▼

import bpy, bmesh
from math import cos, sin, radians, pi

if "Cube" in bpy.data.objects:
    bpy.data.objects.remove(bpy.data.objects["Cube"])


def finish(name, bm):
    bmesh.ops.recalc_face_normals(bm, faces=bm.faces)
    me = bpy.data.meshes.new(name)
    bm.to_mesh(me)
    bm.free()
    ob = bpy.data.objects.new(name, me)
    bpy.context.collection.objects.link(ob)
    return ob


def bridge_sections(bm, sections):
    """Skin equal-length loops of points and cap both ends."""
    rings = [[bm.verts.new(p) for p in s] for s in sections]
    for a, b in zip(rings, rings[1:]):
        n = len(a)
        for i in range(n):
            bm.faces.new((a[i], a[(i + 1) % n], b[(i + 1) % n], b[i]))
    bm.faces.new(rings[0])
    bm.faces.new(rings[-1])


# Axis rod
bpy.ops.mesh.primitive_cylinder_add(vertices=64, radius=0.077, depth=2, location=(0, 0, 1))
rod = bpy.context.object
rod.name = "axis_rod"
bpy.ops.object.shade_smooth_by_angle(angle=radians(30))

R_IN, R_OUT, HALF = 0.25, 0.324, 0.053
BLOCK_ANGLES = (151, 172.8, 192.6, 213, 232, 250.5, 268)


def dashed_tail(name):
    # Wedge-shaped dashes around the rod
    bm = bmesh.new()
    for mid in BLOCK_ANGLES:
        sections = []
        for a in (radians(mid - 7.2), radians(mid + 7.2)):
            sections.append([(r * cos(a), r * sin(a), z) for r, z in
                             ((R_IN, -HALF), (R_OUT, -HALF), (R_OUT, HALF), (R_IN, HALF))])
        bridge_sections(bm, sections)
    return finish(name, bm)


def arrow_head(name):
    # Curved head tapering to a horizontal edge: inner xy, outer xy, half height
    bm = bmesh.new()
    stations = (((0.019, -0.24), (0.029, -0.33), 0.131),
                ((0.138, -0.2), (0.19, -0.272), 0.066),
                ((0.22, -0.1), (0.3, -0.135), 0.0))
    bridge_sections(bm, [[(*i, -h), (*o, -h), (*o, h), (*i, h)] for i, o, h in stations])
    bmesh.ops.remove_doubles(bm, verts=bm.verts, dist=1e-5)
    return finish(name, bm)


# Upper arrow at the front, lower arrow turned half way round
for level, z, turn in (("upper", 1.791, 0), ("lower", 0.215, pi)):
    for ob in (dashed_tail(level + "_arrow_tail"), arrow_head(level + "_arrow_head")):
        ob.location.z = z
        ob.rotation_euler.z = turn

▲
▼

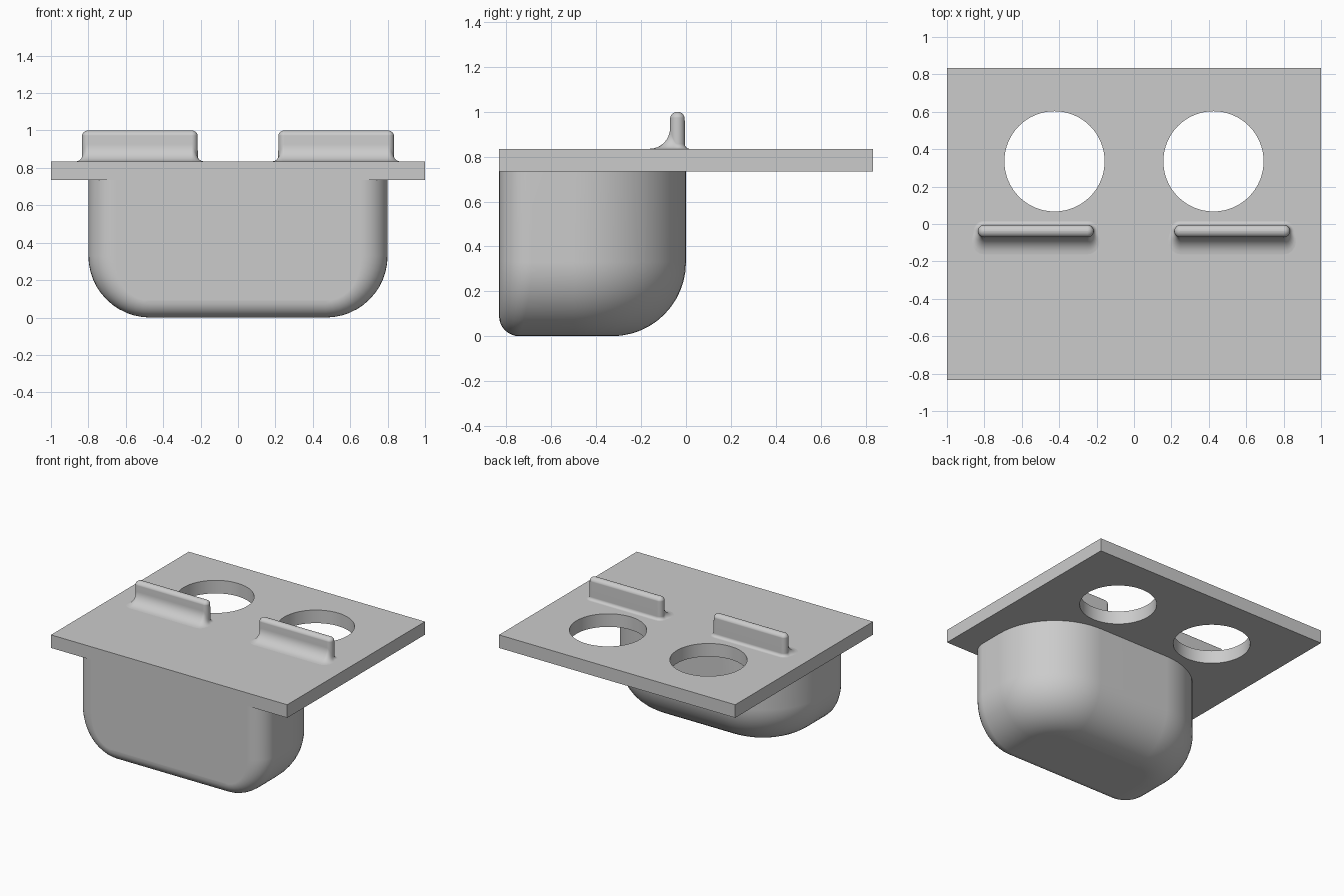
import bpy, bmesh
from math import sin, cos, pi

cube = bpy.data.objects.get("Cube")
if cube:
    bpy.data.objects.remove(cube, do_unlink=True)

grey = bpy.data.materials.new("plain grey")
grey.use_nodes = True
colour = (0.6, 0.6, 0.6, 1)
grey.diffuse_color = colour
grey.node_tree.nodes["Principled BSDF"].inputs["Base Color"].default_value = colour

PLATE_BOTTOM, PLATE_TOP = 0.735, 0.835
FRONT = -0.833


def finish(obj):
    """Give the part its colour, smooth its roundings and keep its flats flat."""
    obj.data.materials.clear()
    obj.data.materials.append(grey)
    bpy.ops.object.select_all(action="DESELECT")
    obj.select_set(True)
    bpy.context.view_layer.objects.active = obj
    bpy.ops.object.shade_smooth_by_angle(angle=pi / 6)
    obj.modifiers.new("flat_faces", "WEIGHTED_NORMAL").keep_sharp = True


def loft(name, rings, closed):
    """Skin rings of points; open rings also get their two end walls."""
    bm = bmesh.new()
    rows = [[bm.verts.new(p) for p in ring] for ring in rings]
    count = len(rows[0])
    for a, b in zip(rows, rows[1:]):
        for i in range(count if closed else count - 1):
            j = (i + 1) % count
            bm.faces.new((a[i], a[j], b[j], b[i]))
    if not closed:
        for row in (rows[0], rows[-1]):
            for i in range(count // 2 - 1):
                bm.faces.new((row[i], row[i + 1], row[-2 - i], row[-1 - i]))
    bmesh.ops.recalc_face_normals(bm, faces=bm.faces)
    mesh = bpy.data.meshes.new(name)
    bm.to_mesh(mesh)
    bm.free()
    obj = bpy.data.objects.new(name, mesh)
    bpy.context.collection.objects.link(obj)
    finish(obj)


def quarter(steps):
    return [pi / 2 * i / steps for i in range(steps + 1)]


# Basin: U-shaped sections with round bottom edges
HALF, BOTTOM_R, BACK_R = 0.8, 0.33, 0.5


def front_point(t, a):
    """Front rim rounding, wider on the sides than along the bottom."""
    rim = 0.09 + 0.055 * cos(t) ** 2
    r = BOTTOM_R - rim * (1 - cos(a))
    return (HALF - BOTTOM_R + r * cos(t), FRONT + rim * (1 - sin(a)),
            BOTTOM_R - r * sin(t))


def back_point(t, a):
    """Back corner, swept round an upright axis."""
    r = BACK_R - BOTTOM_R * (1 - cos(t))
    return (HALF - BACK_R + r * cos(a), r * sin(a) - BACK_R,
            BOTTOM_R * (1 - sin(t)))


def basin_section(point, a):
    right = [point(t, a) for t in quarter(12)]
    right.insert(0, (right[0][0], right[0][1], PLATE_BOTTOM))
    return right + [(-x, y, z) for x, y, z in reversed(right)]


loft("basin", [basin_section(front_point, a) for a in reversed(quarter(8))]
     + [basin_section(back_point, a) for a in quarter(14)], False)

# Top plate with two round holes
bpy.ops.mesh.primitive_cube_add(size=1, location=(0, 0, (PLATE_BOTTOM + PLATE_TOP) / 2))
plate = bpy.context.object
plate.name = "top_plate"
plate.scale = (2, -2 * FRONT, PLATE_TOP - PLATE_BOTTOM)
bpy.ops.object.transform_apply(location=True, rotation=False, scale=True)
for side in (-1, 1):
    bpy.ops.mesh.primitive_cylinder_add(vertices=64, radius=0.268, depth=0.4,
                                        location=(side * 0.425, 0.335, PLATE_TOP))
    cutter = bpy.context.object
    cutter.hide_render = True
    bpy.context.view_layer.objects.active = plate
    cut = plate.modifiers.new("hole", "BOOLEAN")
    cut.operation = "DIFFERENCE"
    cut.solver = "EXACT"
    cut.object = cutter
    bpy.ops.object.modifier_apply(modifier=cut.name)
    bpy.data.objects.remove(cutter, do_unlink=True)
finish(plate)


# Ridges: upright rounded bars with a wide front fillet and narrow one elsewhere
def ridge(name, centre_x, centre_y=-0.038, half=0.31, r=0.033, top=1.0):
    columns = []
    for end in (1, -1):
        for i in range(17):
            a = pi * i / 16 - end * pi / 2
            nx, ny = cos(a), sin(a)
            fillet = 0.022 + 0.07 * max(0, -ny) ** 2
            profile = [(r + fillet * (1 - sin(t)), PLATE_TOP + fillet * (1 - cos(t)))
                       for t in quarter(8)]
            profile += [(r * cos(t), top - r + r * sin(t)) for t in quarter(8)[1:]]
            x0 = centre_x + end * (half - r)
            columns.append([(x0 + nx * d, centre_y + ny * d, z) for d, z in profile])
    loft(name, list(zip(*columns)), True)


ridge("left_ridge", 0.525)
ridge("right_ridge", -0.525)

▲

## Brief
Where the data above reaches the line holding "right.insert(0, (right[0][0], right[0][1], PLATE_BOTTOM))", begin printing, and stop after the line holding "# Top plate with two round holes". Each line must be reproduced exactly, with nothing else added.

## Finished exercise
    right.insert(0, (right[0][0], right[0][1], PLATE_BOTTOM))
    return right + [(-x, y, z) for x, y, z in reversed(right)]


loft("basin", [basin_section(front_point, a) for a in reversed(quarter(8))]
     + [basin_section(back_point, a) for a in quarter(14)], False)

# Top plate with two round holes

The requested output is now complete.